There's a line from an old radio show, The Shadow.
I remember once being thirteen and standing in the alley between Colombi's Motel and their laundromat, and I imagined being in Italy, in a corner of a bustling plaza, an old man sitting to his coffee and a pastry, nearby pink geranium petals spill out of a hanging planter, a newspaper spreads before me, I am content.
At least I think so—that was before my time.
Where did that image come from?
My whole life I've suffered—or maybe I should be less melodramatic and just say "experienced"—strong feelings about the future.

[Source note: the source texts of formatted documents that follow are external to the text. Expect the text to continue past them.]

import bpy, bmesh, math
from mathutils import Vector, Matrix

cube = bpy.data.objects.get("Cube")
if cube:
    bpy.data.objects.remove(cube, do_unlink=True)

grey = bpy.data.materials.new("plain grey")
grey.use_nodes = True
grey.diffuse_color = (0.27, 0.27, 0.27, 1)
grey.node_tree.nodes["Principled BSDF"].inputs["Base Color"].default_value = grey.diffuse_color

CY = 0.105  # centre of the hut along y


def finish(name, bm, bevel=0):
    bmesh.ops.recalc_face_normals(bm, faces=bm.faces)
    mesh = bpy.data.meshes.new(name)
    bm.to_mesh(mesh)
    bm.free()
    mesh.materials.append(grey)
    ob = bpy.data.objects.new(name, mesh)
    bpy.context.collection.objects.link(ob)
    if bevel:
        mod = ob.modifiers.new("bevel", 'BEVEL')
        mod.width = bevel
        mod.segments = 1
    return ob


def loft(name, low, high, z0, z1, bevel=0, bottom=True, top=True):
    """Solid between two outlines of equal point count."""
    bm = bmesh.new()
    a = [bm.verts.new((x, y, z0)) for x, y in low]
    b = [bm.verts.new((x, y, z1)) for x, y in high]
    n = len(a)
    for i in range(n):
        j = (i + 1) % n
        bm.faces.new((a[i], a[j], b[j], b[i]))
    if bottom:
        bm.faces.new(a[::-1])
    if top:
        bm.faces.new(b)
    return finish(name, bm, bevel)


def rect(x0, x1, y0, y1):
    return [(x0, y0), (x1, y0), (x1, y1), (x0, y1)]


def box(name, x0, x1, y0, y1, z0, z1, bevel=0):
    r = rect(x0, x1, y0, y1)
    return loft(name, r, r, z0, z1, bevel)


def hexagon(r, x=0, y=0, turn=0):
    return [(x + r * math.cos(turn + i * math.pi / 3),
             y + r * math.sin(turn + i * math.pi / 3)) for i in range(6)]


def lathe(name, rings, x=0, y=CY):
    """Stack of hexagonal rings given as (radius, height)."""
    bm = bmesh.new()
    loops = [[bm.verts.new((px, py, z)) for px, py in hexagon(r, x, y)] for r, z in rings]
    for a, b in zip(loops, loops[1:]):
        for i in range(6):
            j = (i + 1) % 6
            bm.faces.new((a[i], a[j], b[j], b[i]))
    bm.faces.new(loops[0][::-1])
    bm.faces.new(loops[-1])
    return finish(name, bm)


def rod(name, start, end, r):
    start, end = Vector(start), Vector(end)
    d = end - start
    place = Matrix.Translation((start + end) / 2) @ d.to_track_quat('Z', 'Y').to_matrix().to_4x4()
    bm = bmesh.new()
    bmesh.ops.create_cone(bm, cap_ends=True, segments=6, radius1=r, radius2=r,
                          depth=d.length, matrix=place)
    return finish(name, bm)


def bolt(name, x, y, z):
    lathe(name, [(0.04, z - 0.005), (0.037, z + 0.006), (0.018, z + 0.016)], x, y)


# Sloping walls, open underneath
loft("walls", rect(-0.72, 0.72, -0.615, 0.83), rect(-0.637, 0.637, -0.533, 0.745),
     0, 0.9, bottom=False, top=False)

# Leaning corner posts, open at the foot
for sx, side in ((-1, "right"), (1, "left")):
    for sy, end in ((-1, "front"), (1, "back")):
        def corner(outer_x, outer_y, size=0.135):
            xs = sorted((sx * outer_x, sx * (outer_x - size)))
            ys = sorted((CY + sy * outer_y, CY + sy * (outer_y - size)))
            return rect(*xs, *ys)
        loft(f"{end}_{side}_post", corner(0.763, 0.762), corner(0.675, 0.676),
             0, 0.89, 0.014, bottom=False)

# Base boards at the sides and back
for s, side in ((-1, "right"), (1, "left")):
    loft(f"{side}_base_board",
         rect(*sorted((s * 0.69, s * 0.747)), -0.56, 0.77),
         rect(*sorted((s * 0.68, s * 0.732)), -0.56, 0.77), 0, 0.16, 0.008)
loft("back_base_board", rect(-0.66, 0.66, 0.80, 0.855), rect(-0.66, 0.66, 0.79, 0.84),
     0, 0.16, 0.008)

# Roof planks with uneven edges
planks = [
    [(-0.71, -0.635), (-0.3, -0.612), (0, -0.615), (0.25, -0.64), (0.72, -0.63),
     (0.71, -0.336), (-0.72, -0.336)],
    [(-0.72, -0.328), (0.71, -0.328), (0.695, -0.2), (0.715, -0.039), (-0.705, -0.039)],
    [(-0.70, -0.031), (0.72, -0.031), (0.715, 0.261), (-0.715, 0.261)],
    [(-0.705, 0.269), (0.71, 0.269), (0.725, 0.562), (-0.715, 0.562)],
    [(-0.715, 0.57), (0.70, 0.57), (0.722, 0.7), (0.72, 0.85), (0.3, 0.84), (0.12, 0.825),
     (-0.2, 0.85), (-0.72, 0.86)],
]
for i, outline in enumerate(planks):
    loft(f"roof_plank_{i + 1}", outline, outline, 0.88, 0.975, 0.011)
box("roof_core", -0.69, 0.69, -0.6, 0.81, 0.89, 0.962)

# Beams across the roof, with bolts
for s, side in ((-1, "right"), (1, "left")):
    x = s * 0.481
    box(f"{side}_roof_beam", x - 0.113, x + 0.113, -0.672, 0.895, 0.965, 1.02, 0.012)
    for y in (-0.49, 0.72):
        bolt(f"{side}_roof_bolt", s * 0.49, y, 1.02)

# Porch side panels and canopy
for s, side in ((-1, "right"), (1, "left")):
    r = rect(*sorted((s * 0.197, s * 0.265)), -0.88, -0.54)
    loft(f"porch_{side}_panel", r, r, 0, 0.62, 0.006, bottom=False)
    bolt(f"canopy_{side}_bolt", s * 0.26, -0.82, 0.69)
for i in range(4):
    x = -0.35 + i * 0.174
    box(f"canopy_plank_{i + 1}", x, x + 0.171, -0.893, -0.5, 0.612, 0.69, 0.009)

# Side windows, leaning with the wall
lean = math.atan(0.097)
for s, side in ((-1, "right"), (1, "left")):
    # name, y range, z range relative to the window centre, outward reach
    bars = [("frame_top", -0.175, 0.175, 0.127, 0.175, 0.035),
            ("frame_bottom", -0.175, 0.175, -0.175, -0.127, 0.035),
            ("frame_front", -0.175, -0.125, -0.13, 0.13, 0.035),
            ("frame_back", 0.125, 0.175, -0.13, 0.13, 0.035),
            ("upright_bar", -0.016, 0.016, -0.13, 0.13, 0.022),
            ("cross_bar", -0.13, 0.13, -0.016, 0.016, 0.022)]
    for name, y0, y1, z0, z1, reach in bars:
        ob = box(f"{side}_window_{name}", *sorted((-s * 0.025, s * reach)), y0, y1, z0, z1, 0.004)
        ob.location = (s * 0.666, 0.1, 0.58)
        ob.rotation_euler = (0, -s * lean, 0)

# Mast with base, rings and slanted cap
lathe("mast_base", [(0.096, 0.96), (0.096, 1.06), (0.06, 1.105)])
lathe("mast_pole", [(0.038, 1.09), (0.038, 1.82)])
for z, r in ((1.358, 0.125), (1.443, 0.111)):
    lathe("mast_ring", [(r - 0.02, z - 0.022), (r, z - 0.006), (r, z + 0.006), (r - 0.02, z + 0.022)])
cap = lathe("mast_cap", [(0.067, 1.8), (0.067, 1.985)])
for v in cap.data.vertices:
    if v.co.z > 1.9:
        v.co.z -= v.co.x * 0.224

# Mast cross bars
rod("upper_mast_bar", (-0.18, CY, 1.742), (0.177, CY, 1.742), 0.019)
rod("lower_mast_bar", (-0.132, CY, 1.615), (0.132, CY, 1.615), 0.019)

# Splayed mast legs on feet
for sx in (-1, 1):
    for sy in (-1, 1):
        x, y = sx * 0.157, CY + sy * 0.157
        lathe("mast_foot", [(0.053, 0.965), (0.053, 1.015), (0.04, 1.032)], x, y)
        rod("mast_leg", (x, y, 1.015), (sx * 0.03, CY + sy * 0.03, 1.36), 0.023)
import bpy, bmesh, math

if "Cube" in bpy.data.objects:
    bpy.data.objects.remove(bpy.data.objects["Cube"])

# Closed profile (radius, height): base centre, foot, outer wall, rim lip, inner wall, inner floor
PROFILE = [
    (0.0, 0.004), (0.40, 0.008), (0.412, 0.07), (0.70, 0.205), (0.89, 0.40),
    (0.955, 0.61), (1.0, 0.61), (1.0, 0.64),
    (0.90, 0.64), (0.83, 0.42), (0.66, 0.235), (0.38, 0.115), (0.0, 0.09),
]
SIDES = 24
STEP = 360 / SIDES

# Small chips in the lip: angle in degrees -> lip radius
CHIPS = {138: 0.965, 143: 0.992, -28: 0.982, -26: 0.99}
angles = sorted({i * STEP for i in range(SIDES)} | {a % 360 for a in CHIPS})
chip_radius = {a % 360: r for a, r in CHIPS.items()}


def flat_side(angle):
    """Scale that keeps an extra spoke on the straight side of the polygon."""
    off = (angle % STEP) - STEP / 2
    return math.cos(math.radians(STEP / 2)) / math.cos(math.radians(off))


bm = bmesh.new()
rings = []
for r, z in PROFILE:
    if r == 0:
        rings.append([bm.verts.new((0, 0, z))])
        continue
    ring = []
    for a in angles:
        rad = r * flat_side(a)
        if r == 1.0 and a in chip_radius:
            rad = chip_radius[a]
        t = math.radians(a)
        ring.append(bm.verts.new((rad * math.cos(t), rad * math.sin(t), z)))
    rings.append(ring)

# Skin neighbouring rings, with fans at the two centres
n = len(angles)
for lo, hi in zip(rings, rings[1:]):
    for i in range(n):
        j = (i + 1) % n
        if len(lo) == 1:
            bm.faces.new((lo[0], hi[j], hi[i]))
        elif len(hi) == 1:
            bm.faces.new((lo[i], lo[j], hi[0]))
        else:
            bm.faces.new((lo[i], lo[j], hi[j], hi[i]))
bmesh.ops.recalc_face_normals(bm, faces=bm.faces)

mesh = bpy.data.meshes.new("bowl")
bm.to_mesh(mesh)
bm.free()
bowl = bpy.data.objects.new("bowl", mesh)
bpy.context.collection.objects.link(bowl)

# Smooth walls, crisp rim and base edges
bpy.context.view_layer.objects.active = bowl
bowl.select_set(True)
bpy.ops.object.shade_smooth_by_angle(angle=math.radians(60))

When I was 22 and in Dharamsala, too afraid to get out of bed, my room was so cold, I remember laying there and thinking I saw my future wedding, on the coastal plain of Northern California, the redwood forests to the east, the crashing surf to the west. I saw it plain as day, like I was a helicopter spinning by.
Let's call them pseudopresentiments. That's fun.